#### [Your objective]
Could you please find each line in the records that contains the word "shell" and copy it?

#### [Dataset entries]
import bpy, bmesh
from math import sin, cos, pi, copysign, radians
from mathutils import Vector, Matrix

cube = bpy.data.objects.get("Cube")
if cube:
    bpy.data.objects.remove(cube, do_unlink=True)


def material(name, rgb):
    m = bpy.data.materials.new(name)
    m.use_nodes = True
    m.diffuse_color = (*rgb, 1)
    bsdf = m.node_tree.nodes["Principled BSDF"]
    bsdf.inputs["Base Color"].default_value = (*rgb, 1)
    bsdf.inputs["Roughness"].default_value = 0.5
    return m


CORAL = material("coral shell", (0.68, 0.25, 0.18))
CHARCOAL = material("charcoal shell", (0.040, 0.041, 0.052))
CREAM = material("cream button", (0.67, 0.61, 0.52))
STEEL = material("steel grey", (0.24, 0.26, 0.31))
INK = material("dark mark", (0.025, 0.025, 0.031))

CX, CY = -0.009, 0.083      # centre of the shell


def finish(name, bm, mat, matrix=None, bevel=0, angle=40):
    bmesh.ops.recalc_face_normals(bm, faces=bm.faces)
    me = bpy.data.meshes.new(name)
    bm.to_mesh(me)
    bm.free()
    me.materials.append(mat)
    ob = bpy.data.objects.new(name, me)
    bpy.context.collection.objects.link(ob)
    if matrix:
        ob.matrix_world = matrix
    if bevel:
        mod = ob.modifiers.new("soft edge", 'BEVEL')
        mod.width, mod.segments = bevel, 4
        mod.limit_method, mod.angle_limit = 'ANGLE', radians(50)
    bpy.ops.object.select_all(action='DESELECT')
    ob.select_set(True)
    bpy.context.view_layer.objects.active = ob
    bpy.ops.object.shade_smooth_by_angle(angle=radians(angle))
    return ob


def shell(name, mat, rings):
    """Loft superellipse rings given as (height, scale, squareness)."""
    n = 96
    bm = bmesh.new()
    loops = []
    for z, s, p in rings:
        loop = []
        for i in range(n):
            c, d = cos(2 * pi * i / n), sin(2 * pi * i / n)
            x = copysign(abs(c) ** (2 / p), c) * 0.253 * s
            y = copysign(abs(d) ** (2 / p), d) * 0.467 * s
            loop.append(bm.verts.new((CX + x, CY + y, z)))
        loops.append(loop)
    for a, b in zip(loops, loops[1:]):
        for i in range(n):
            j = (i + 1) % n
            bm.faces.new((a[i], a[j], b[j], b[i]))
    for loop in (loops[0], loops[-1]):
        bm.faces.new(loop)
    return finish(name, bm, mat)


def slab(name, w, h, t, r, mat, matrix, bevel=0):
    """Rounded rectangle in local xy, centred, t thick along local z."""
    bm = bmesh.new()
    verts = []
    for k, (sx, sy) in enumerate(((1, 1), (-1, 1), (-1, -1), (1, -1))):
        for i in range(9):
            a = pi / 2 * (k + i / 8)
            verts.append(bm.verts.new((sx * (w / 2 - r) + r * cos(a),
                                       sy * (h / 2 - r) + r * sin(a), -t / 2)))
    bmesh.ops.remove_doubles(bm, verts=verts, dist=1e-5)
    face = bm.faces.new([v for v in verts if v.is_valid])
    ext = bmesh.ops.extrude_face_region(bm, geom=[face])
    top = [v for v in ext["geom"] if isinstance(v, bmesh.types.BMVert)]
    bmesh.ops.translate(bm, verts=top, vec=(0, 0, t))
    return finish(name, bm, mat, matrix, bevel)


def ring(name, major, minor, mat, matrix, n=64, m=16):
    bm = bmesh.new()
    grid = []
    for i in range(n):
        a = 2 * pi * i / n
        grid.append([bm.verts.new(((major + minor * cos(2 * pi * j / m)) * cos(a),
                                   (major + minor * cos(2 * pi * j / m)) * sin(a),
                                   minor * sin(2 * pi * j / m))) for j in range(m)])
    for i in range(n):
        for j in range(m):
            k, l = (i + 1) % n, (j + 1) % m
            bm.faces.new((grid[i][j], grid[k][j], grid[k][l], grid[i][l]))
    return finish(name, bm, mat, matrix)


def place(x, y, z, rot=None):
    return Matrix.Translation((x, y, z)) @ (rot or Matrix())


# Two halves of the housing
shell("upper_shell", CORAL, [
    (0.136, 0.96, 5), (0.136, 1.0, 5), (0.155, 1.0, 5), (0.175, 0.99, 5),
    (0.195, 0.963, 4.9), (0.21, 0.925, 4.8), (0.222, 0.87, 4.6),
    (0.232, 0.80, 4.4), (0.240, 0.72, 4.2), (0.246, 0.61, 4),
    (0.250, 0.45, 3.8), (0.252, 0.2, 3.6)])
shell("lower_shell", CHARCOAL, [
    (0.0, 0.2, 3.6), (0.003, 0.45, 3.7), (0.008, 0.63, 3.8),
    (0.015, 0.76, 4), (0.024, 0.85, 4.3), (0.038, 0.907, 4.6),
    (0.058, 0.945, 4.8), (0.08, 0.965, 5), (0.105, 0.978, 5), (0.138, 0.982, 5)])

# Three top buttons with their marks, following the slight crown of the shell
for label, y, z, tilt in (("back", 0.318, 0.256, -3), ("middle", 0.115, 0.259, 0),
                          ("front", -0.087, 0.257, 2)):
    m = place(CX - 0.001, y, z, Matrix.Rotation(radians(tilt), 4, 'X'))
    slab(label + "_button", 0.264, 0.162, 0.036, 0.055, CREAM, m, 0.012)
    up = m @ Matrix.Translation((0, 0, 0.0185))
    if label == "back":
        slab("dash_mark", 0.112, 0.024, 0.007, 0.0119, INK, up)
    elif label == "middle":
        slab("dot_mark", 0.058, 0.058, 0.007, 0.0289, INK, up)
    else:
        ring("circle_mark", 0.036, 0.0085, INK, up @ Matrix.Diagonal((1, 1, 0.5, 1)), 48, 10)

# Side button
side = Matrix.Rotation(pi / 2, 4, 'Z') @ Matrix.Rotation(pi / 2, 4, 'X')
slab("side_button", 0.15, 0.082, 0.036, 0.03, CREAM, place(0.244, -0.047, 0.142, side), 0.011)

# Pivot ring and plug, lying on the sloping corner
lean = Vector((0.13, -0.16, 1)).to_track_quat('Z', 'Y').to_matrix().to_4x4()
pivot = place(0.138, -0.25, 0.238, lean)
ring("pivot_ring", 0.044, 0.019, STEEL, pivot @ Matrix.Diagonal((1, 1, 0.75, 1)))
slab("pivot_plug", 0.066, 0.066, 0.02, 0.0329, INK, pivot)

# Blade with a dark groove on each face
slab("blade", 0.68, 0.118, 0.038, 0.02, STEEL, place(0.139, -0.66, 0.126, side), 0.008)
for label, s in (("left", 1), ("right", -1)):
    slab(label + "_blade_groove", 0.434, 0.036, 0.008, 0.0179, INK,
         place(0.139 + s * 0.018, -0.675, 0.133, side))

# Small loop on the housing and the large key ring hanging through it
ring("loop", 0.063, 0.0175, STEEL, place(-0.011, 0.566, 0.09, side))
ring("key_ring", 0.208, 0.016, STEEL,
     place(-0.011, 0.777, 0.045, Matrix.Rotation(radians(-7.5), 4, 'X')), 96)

#### [Finished task]
CORAL = material("coral shell", (0.68, 0.25, 0.18))
CHARCOAL = material("charcoal shell", (0.040, 0.041, 0.052))
CX, CY = -0.009, 0.083      # centre of the shell
def shell(name, mat, rings):
shell("upper_shell", CORAL, [
shell("lower_shell", CHARCOAL, [
# Three top buttons with their marks, following the slight crown of the shell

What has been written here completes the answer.